Your answer must be an exact copy of the listing below.
***
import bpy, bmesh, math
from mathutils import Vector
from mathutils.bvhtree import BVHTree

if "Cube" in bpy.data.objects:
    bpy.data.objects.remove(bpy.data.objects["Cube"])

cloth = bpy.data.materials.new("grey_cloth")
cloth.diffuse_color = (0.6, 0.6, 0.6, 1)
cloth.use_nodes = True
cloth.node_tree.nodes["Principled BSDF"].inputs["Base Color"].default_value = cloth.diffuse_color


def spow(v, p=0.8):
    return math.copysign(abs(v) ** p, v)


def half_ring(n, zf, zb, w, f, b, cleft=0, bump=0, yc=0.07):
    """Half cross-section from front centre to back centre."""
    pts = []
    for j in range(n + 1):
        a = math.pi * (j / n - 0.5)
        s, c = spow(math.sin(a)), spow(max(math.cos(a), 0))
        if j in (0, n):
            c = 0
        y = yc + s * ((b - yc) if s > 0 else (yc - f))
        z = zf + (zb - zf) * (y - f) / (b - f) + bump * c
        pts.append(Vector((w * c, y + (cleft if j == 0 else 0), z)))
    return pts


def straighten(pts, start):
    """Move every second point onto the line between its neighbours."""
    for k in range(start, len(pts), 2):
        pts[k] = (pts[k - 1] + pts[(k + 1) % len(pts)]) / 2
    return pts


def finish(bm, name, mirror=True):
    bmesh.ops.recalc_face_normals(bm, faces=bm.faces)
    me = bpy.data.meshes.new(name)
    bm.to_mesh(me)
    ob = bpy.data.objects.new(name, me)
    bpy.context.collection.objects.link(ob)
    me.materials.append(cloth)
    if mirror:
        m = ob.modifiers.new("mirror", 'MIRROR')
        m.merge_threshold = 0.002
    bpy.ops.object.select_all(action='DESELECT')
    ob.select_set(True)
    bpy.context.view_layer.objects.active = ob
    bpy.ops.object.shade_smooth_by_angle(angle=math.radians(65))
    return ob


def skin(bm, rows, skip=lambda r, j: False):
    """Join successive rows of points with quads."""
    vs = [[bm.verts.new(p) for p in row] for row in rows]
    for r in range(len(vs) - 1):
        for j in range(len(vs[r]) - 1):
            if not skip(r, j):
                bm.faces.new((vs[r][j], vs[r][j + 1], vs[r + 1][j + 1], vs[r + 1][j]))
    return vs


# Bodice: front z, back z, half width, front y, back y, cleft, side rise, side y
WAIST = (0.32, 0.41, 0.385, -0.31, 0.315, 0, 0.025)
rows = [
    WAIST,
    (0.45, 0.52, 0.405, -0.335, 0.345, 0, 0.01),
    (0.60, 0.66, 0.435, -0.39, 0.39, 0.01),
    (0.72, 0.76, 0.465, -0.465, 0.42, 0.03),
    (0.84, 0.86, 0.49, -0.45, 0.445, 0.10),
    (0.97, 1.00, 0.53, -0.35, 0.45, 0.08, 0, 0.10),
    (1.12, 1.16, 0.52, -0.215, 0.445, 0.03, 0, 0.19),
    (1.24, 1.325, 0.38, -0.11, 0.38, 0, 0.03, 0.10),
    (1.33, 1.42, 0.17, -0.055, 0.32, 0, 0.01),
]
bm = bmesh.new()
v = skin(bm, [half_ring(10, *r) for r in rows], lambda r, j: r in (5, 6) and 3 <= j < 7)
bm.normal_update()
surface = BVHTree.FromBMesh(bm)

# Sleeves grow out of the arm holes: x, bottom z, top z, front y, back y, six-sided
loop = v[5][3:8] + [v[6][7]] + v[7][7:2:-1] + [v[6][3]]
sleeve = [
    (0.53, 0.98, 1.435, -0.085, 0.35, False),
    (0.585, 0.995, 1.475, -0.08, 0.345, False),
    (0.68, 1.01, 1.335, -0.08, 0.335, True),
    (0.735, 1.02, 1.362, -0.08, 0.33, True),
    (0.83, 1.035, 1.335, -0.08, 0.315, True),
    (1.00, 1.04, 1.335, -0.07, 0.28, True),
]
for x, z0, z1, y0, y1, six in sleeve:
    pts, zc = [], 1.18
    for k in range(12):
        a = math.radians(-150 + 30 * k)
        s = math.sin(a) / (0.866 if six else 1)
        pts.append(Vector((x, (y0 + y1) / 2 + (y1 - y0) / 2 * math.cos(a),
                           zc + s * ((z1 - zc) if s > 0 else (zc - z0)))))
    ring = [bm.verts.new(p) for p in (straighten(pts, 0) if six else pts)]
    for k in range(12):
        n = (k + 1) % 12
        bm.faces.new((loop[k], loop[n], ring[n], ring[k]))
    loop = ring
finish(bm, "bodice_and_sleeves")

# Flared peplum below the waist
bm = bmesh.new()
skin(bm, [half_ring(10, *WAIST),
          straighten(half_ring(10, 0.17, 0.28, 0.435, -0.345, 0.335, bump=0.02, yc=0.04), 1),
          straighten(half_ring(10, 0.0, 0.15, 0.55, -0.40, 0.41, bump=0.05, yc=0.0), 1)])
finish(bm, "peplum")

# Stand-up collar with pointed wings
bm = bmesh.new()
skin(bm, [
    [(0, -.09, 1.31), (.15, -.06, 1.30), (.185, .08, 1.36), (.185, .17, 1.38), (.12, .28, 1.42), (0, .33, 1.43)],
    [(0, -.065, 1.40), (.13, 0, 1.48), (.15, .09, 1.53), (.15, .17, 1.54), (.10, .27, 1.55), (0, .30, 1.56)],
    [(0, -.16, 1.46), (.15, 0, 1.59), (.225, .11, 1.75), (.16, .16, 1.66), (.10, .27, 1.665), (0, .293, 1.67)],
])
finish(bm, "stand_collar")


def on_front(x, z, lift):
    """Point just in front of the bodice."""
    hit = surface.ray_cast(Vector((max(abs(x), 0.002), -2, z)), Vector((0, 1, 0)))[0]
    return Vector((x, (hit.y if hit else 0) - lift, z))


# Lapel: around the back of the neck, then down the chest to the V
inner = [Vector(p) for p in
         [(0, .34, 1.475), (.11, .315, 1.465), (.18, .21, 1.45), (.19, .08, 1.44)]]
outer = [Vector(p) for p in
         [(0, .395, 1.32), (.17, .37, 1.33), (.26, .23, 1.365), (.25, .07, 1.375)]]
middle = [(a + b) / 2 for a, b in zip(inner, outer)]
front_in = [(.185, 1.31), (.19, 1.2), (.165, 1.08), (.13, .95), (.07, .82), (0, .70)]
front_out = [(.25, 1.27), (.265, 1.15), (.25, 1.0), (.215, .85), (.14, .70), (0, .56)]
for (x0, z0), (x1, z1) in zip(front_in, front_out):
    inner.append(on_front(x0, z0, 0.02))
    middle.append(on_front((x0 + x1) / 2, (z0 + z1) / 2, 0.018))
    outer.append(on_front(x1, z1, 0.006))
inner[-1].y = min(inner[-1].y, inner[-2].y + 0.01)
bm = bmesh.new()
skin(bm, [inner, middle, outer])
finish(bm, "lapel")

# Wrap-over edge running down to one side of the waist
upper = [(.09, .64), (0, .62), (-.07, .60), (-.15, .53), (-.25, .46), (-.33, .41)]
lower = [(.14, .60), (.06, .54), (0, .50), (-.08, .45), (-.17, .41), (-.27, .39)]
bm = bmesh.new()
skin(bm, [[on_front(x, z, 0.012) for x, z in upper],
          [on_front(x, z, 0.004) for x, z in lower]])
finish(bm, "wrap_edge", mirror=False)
***
◆ **Answer space**
import bpy, bmesh, math
from mathutils import Vector
from mathutils.bvhtree import BVHTree

if "Cube" in bpy.data.objects:
    bpy.data.objects.remove(bpy.data.objects["Cube"])

cloth = bpy.data.materials.new("grey_cloth")
cloth.diffuse_color = (0.6, 0.6, 0.6, 1)
cloth.use_nodes = True
cloth.node_tree.nodes["Principled BSDF"].inputs["Base Color"].default_value = cloth.diffuse_color


def spow(v, p=0.8):
    return math.copysign(abs(v) ** p, v)


def half_ring(n, zf, zb, w, f, b, cleft=0, bump=0, yc=0.07):
    """Half cross-section from front centre to back centre."""
    pts = []
    for j in range(n + 1):
        a = math.pi * (j / n - 0.5)
        s, c = spow(math.sin(a)), spow(max(math.cos(a), 0))
        if j in (0, n):
            c = 0
        y = yc + s * ((b - yc) if s > 0 else (yc - f))
        z = zf + (zb - zf) * (y - f) / (b - f) + bump * c
        pts.append(Vector((w * c, y + (cleft if j == 0 else 0), z)))
    return pts


def straighten(pts, start):
    """Move every second point onto the line between its neighbours."""
    for k in range(start, len(pts), 2):
        pts[k] = (pts[k - 1] + pts[(k + 1) % len(pts)]) / 2
    return pts


def finish(bm, name, mirror=True):
    bmesh.ops.recalc_face_normals(bm, faces=bm.faces)
    me = bpy.data.meshes.new(name)
    bm.to_mesh(me)
    ob = bpy.data.objects.new(name, me)
    bpy.context.collection.objects.link(ob)
    me.materials.append(cloth)
    if mirror:
        m = ob.modifiers.new("mirror", 'MIRROR')
        m.merge_threshold = 0.002
    bpy.ops.object.select_all(action='DESELECT')
    ob.select_set(True)
    bpy.context.view_layer.objects.active = ob
    bpy.ops.object.shade_smooth_by_angle(angle=math.radians(65))
    return ob


def skin(bm, rows, skip=lambda r, j: False):
    """Join successive rows of points with quads."""
    vs = [[bm.verts.new(p) for p in row] for row in rows]
    for r in range(len(vs) - 1):
        for j in range(len(vs[r]) - 1):
            if not skip(r, j):
                bm.faces.new((vs[r][j], vs[r][j + 1], vs[r + 1][j + 1], vs[r + 1][j]))
    return vs


# Bodice: front z, back z, half width, front y, back y, cleft, side rise, side y
WAIST = (0.32, 0.41, 0.385, -0.31, 0.315, 0, 0.025)
rows = [
    WAIST,
    (0.45, 0.52, 0.405, -0.335, 0.345, 0, 0.01),
    (0.60, 0.66, 0.435, -0.39, 0.39, 0.01),
    (0.72, 0.76, 0.465, -0.465, 0.42, 0.03),
    (0.84, 0.86, 0.49, -0.45, 0.445, 0.10),
    (0.97, 1.00, 0.53, -0.35, 0.45, 0.08, 0, 0.10),
    (1.12, 1.16, 0.52, -0.215, 0.445, 0.03, 0, 0.19),
    (1.24, 1.325, 0.38, -0.11, 0.38, 0, 0.03, 0.10),
    (1.33, 1.42, 0.17, -0.055, 0.32, 0, 0.01),
]
bm = bmesh.new()
v = skin(bm, [half_ring(10, *r) for r in rows], lambda r, j: r in (5, 6) and 3 <= j < 7)
bm.normal_update()
surface = BVHTree.FromBMesh(bm)

# Sleeves grow out of the arm holes: x, bottom z, top z, front y, back y, six-sided
loop = v[5][3:8] + [v[6][7]] + v[7][7:2:-1] + [v[6][3]]
sleeve = [
    (0.53, 0.98, 1.435, -0.085, 0.35, False),
    (0.585, 0.995, 1.475, -0.08, 0.345, False),
    (0.68, 1.01, 1.335, -0.08, 0.335, True),
    (0.735, 1.02, 1.362, -0.08, 0.33, True),
    (0.83, 1.035, 1.335, -0.08, 0.315, True),
    (1.00, 1.04, 1.335, -0.07, 0.28, True),
]
for x, z0, z1, y0, y1, six in sleeve:
    pts, zc = [], 1.18
    for k in range(12):
        a = math.radians(-150 + 30 * k)
        s = math.sin(a) / (0.866 if six else 1)
        pts.append(Vector((x, (y0 + y1) / 2 + (y1 - y0) / 2 * math.cos(a),
                           zc + s * ((z1 - zc) if s > 0 else (zc - z0)))))
    ring = [bm.verts.new(p) for p in (straighten(pts, 0) if six else pts)]
    for k in range(12):
        n = (k + 1) % 12
        bm.faces.new((loop[k], loop[n], ring[n], ring[k]))
    loop = ring
finish(bm, "bodice_and_sleeves")

# Flared peplum below the waist
bm = bmesh.new()
skin(bm, [half_ring(10, *WAIST),
          straighten(half_ring(10, 0.17, 0.28, 0.435, -0.345, 0.335, bump=0.02, yc=0.04), 1),
          straighten(half_ring(10, 0.0, 0.15, 0.55, -0.40, 0.41, bump=0.05, yc=0.0), 1)])
finish(bm, "peplum")

# Stand-up collar with pointed wings
bm = bmesh.new()
skin(bm, [
    [(0, -.09, 1.31), (.15, -.06, 1.30), (.185, .08, 1.36), (.185, .17, 1.38), (.12, .28, 1.42), (0, .33, 1.43)],
    [(0, -.065, 1.40), (.13, 0, 1.48), (.15, .09, 1.53), (.15, .17, 1.54), (.10, .27, 1.55), (0, .30, 1.56)],
    [(0, -.16, 1.46), (.15, 0, 1.59), (.225, .11, 1.75), (.16, .16, 1.66), (.10, .27, 1.665), (0, .293, 1.67)],
])
finish(bm, "stand_collar")


def on_front(x, z, lift):
    """Point just in front of the bodice."""
    hit = surface.ray_cast(Vector((max(abs(x), 0.002), -2, z)), Vector((0, 1, 0)))[0]
    return Vector((x, (hit.y if hit else 0) - lift, z))


# Lapel: around the back of the neck, then down the chest to the V
inner = [Vector(p) for p in
         [(0, .34, 1.475), (.11, .315, 1.465), (.18, .21, 1.45), (.19, .08, 1.44)]]
outer = [Vector(p) for p in
         [(0, .395, 1.32), (.17, .37, 1.33), (.26, .23, 1.365), (.25, .07, 1.375)]]
middle = [(a + b) / 2 for a, b in zip(inner, outer)]
front_in = [(.185, 1.31), (.19, 1.2), (.165, 1.08), (.13, .95), (.07, .82), (0, .70)]
front_out = [(.25, 1.27), (.265, 1.15), (.25, 1.0), (.215, .85), (.14, .70), (0, .56)]
for (x0, z0), (x1, z1) in zip(front_in, front_out):
    inner.append(on_front(x0, z0, 0.02))
    middle.append(on_front((x0 + x1) / 2, (z0 + z1) / 2, 0.018))
    outer.append(on_front(x1, z1, 0.006))
inner[-1].y = min(inner[-1].y, inner[-2].y + 0.01)
bm = bmesh.new()
skin(bm, [inner, middle, outer])
finish(bm, "lapel")

# Wrap-over edge running down to one side of the waist
upper = [(.09, .64), (0, .62), (-.07, .60), (-.15, .53), (-.25, .46), (-.33, .41)]
lower = [(.14, .60), (.06, .54), (0, .50), (-.08, .45), (-.17, .41), (-.27, .39)]
bm = bmesh.new()
skin(bm, [[on_front(x, z, 0.012) for x, z in upper],
          [on_front(x, z, 0.004) for x, z in lower]])
finish(bm, "wrap_edge", mirror=False)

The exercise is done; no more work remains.